Big, epic multi-issue limited series continue to be all the rage at National; this month we have, among others, THE RANN/THANAGAR WAR #2 and VILLAINS UNITED #2 . Rann/Thanagar at least has Dave Gibbons scripting, but I dunno. Life and money are short.

JUSTICE LEAGUE UNLIMITED #10 features the Animated-style Creeper. I've always liked the Creeper, and I really liked his appearance on the cartoon, so I might just consider picking this up.

Free Image Hosting at www.ImageShack.usTHE BALLAD OF HALO JONES TP is something that each and every one of you reading this should consider reading, if you haven't already. It's an older Alan Moore work, for sure, but it's completely fascinating, nicely drawn by the underrated Ian Gibson, and I liked it a lot when I got the three collections that someone (I forget who) released in the 80s.

ASTRO CITY: THE DARK AGE consists of four 4-issue arcs stretching across Astro City's darkest era. AARGH! Why do all these comics publishers assume we have money to burn?

CITY OF TOMORROW #3 Speaking of sexist, objectifying covers, here's cleavage a la Chaykin. Of course. This is the man that gave us Black Kiss, and he does it so well! I'm definitely going to be picking this up.

Ladies and gentlemen, for your entertainment pleasure, another spectacular James Jean cover. From FABLES #38 .
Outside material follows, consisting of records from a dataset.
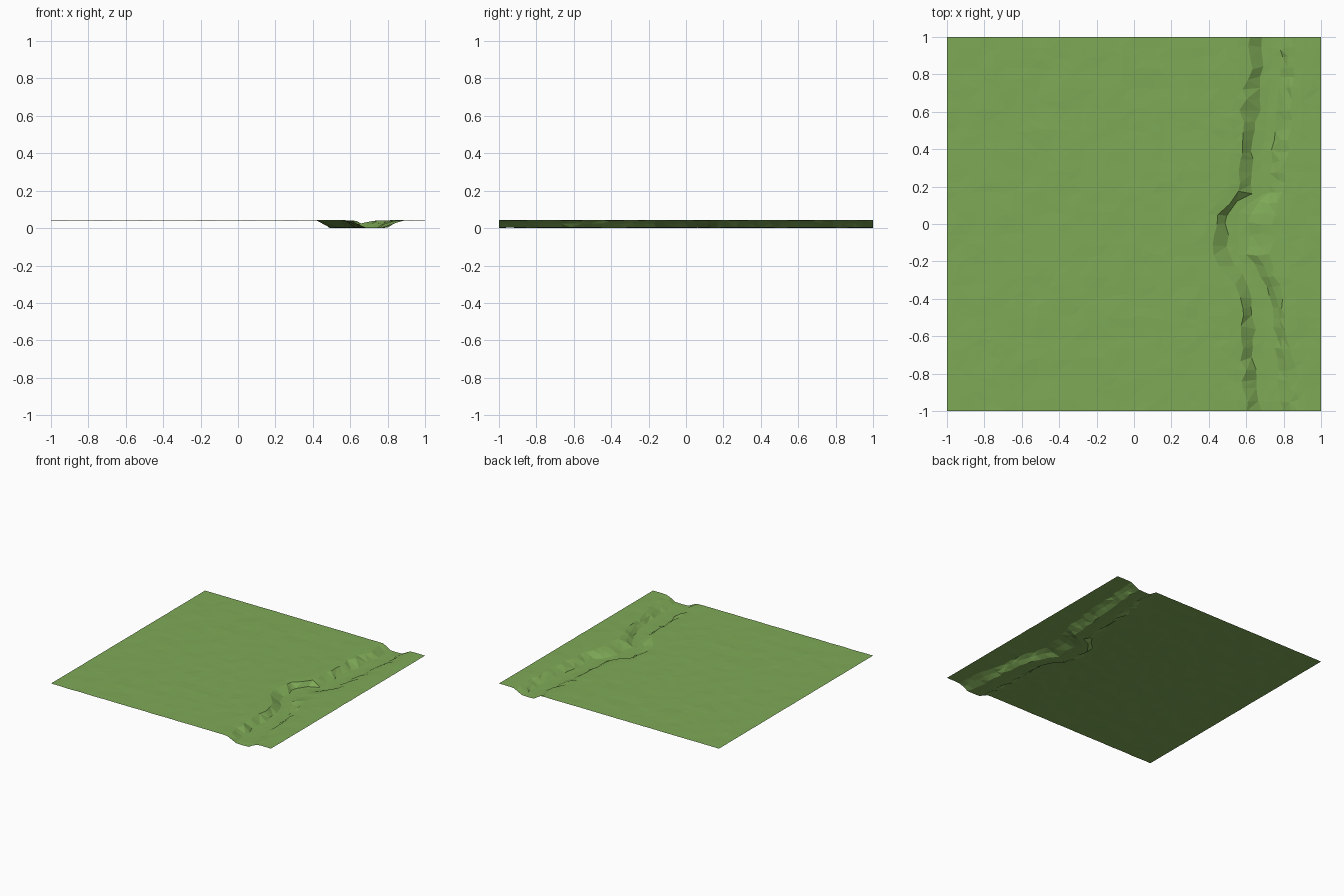
import bpy
import bmesh
import random
from mathutils import Vector, noise

random.seed(4)
cube = bpy.data.objects.get("Cube")
if cube:
    bpy.data.objects.remove(cube, do_unlink=True)

# Grass colour
grass = bpy.data.materials.new("grass_green")
grass.use_nodes = True
colour = (0.21, 0.4, 0.095, 1)
grass.diffuse_color = colour
bsdf = grass.node_tree.nodes["Principled BSDF"]
bsdf.inputs["Base Color"].default_value = colour
bsdf.inputs["Roughness"].default_value = 0.9

TOP = 0.043
ROWS = 36
# Stream course: y, left bank top, left bank foot, right bank foot, right bank top
COURSE = [
    (-1.0, 0.61, 0.68, 0.80, 0.88),
    (-0.8, 0.59, 0.64, 0.78, 0.86),
    (-0.6, 0.58, 0.64, 0.75, 0.81),
    (-0.44, 0.59, 0.64, 0.74, 0.80),
    (-0.3, 0.52, 0.58, 0.69, 0.76),
    (-0.17, 0.42, 0.50, 0.60, 0.72),
    (0.05, 0.44, 0.50, 0.62, 0.75),
    (0.17, 0.56, 0.63, 0.72, 0.79),
    (0.4, 0.58, 0.63, 0.75, 0.83),
    (0.62, 0.58, 0.68, 0.76, 0.84),
    (0.85, 0.62, 0.68, 0.79, 0.85),
    (1.0, 0.62, 0.68, 0.80, 0.86),
]


def course_at(y):
    """Bank positions at a given y, linearly interpolated."""
    for a, b in zip(COURSE, COURSE[1:]):
        if y <= b[0] + 1e-6:
            t = (y - a[0]) / (b[0] - a[0])
            return [p + (q - p) * t for p, q in zip(a[1:], b[1:])]


def spread(a, b, n):
    return [a + (b - a) * i / n for i in range(n)]


def row_points(y):
    """Cross-section of meadow, banks and stream bed."""
    lt, lf, rf, rt = course_at(y)
    edge = abs(y) > 0.99
    if not edge:
        lt, lf, rf, rt = [v + random.uniform(-0.012, 0.012) for v in (lt, lf, rf, rt)]
    mid = (rf + rt) / 2
    pts = [(x, TOP) for x in spread(-1, lt, 26)]
    pts += [(lt, TOP - 0.002), (lf, 0.004), ((lf + rf) / 2, 0.002), (rf, 0.004)]
    pts += [(mid, TOP * 0.6), (rt, TOP - 0.002)]
    pts += [(x, TOP) for x in spread(rt, 1, 3)[1:]] + [(1, TOP)]
    out = []
    for x, z in pts:
        bump = noise.noise(Vector((x * 9, y * 9, 0))) * 0.0025
        jy = 0 if edge else random.uniform(-0.012, 0.012)
        jx = 0 if abs(x) > 0.99 else random.uniform(-0.008, 0.008)
        out.append((x + jx, y + jy, max(0, z + bump)))
    return out


# Ground sheet with the sunken stream bed
bm = bmesh.new()
rows = [[bm.verts.new(p) for p in row_points(-1 + 2 * r / ROWS)] for r in range(ROWS + 1)]
for low, high in zip(rows, rows[1:]):
    for i in range(len(low) - 1):
        bm.faces.new((low[i], low[i + 1], high[i + 1], high[i]))
bmesh.ops.triangulate(bm, faces=bm.faces[:])
lowest = min(v.co.z for v in bm.verts)
for v in bm.verts:
    v.co.z -= lowest
mesh = bpy.data.meshes.new("ground_with_stream_bed")
bm.to_mesh(mesh)
bm.free()
mesh.materials.append(grass)
ground = bpy.data.objects.new("ground_with_stream_bed", mesh)
bpy.context.collection.objects.link(ground)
Let's just get it out in the open right now: Mike Kaluta's cover for LUCIFER #63 is not one of his best. God knows I love me that MWK, but even the mighty stumble once in a while.

NEIL GAIMAN'S NEVERWHERE #1 could be interesting, or it could be a pretentious trainwreck. We shall see.

Of course, you all know that you should get the WE3 TP, especially if you haven't read it yet. Others may disagree. I showed you the cover the other day.

Finally, all I can say is that if I'm gonna cough up 90 bucks for a gorram statue of the Black Canary, then she damn well better be wearing fishnets! Hmph!

And that'll do it for another month.